MOSCOW (Reuters) -Russia’s agriculture minister said on Friday that Moscow had begun free shipments of grain totalling up to 200,000 tonnes to six African countries, as promised by President Vladimir Putin in July.
In a statement posted on Telegram, Dmitry Patrushev said that ships headed for Burkina Faso and Somalia had already left Russian ports, and that additional shipments to Eritrea, Zimbabwe, Mali and the Central African Republic would soon follow.
Putin had promised to deliver free grain to the six countries at a summit with African leaders in July, soon after Moscow withdrew from a deal that had allowed Ukraine to ship grain from its Black Sea ports despite the war with Russia.
The deal, known as the Black Sea grain initiative, had helped lower prices on the global market. But Putin argued it was failing to get supplies to the countries in most urgent need.
Last year, Russia exported around 60 million tonnes of grain, according to Putin. U.N. chief Antonio Guterres called the promises of free grain “a handful of donations”.
Since quitting the arrangement, Russia has repeatedly bombed Ukrainian ports and grain storage facilities, and Kyiv says hundreds of thousands of tons of cereals have been destroyed.
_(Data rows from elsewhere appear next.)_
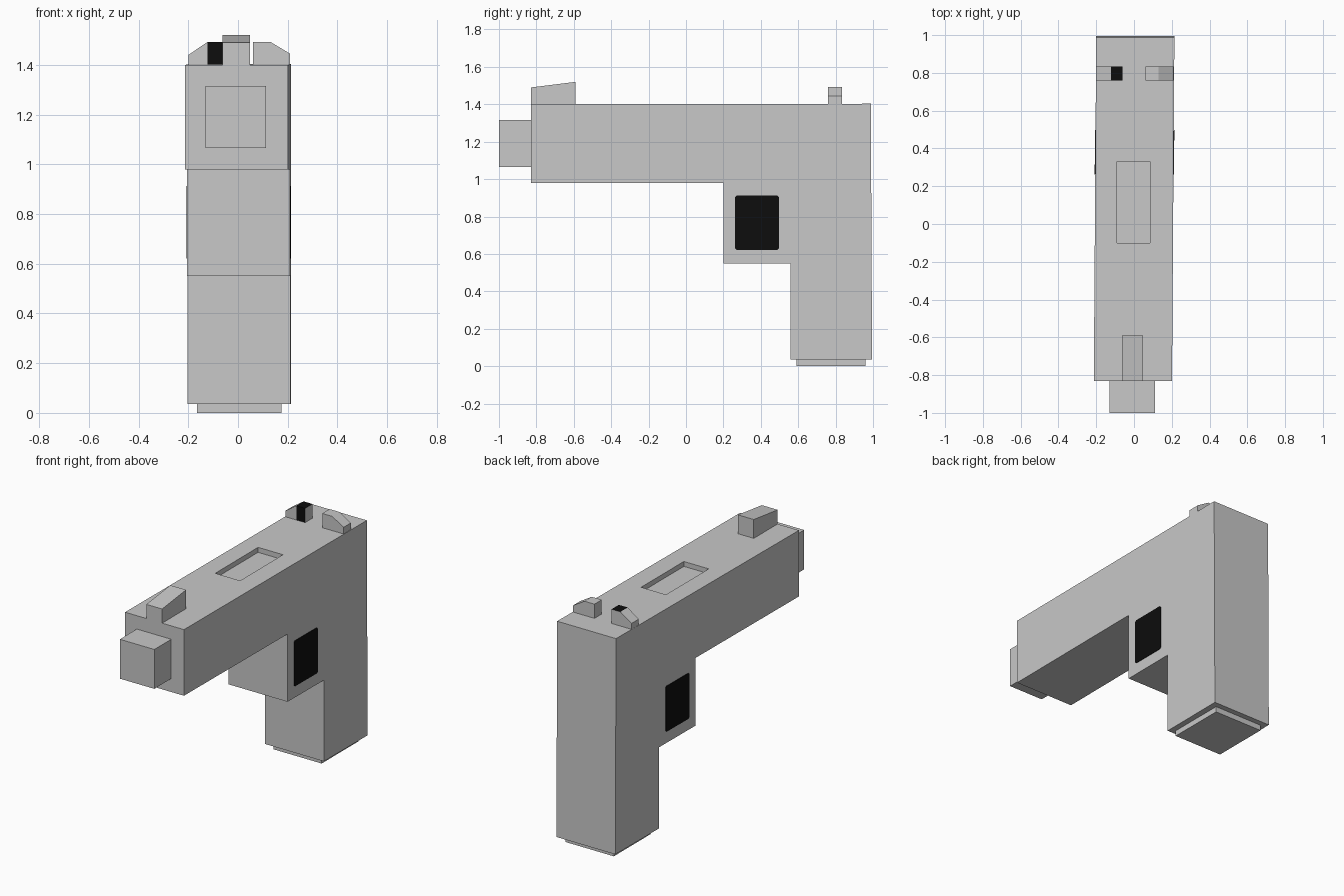
import bpy
import bmesh
from mathutils import Vector

if "Cube" in bpy.data.objects:
    bpy.data.objects.remove(bpy.data.objects["Cube"], do_unlink=True)


def material(name, colour):
    mat = bpy.data.materials.new(name)
    mat.use_nodes = True
    mat.diffuse_color = colour
    mat.node_tree.nodes["Principled BSDF"].inputs["Base Color"].default_value = colour
    return mat


GREY = material("matte grey", (0.58, 0.58, 0.58, 1))
BLACK = material("black", (0.004, 0.004, 0.004, 1))


def prism(name, profile, axis, start, end, mat=GREY):
    """Extrude a 2D profile: along x it is (y, z), along y it is (x, z)."""
    bm = bmesh.new()

    def place(p, depth):
        return (depth, p[0], p[1]) if axis == "x" else (p[0], depth, p[1])

    face = bm.faces.new([bm.verts.new(place(p, start)) for p in profile])
    top = bmesh.ops.extrude_face_region(bm, geom=[face])["geom"]
    offset = Vector(place((0, 0), end - start))
    bmesh.ops.translate(bm, vec=offset,
                        verts=[g for g in top if isinstance(g, bmesh.types.BMVert)])
    bmesh.ops.recalc_face_normals(bm, faces=bm.faces)
    mesh = bpy.data.meshes.new(name)
    bm.to_mesh(mesh)
    bm.free()
    mesh.materials.append(mat)
    obj = bpy.data.objects.new(name, mesh)
    bpy.context.collection.objects.link(obj)
    return obj


def box(name, x, y, z, mat=GREY):
    rect = [(y[0], z[0]), (y[1], z[0]), (y[1], z[1]), (y[0], z[1])]
    return prism(name, rect, "x", x[0], x[1], mat)


def skew(obj):
    """The long body leans very slightly to one side towards the back."""
    for v in obj.data.vertices:
        v.co.x += 0.007 * v.co.y


# Slide, guard and grip as one silhouette
body = prism("body", [(-0.83, 0.98), (0.20, 0.98), (0.20, 0.55), (0.56, 0.55),
                      (0.56, 0.035), (0.995, 0.035), (0.988, 1.403), (-0.83, 1.40)],
             "x", -0.207, 0.207)
skew(body)

# Shallow recess in the top
cutter = box("recess_cutter", (-0.09, 0.085), (-0.10, 0.33), (1.37, 1.5))
cutter.hide_render = True
cut = body.modifiers.new("recess", "BOOLEAN")
cut.operation = "DIFFERENCE"
cut.solver = "EXACT"
cut.object = cutter
bpy.context.view_layer.objects.active = body
bpy.ops.object.modifier_apply(modifier=cut.name)
bpy.data.objects.remove(cutter, do_unlink=True)

# Muzzle block and base plate
box("muzzle", (-0.13, 0.112), (-1.0, -0.82), (1.065, 1.315))
box("base_plate", (-0.165, 0.175), (0.59, 0.96), (0.0, 0.045))

# Front sight with a top rising to the back
prism("front_sight", [(-0.83, 1.39), (-0.59, 1.39), (-0.59, 1.52), (-0.83, 1.49)],
      "x", -0.063, 0.048)

# Rear sights, chamfered on the outside
prism("rear_sight_left", [(0.06, 1.39), (0.21, 1.39), (0.21, 1.445), (0.13, 1.493),
                          (0.06, 1.493)], "y", 0.76, 0.833)
prism("rear_sight_right", [(-0.20, 1.39), (-0.122, 1.39), (-0.122, 1.493),
                           (-0.20, 1.44)], "y", 0.76, 0.833)
marked = box("rear_sight_right_inner", (-0.122, -0.06), (0.76, 0.833), (1.39, 1.493))
marked.data.materials.append(BLACK)
for f in marked.data.polygons:
    f.material_index = int(f.normal.y < -0.5 or f.normal.z > 0.5)

# Black trigger panels with clipped corners, one on each side
y0, y1, z0, z1, c = 0.263, 0.497, 0.622, 0.912, 0.008
outline = [(y0 + c, z0), (y1 - c, z0), (y1, z0 + c), (y1, z1 - c),
           (y1 - c, z1), (y0 + c, z1), (y0, z1 - c), (y0, z0 + c)]
for side, s in (("left", 1), ("right", -1)):
    skew(prism("trigger_panel_" + side, outline, "x", s * 0.204, s * 0.210, BLACK))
Ukraine said on Friday, however, that it had managed to ship 4.4 million tonnes of cargo including 3.2 million tonnes of grain via a new shipping corridor it established in August.
(Writing by Felix Light and Mark Trevelyan; Editing by Kevin Liffey)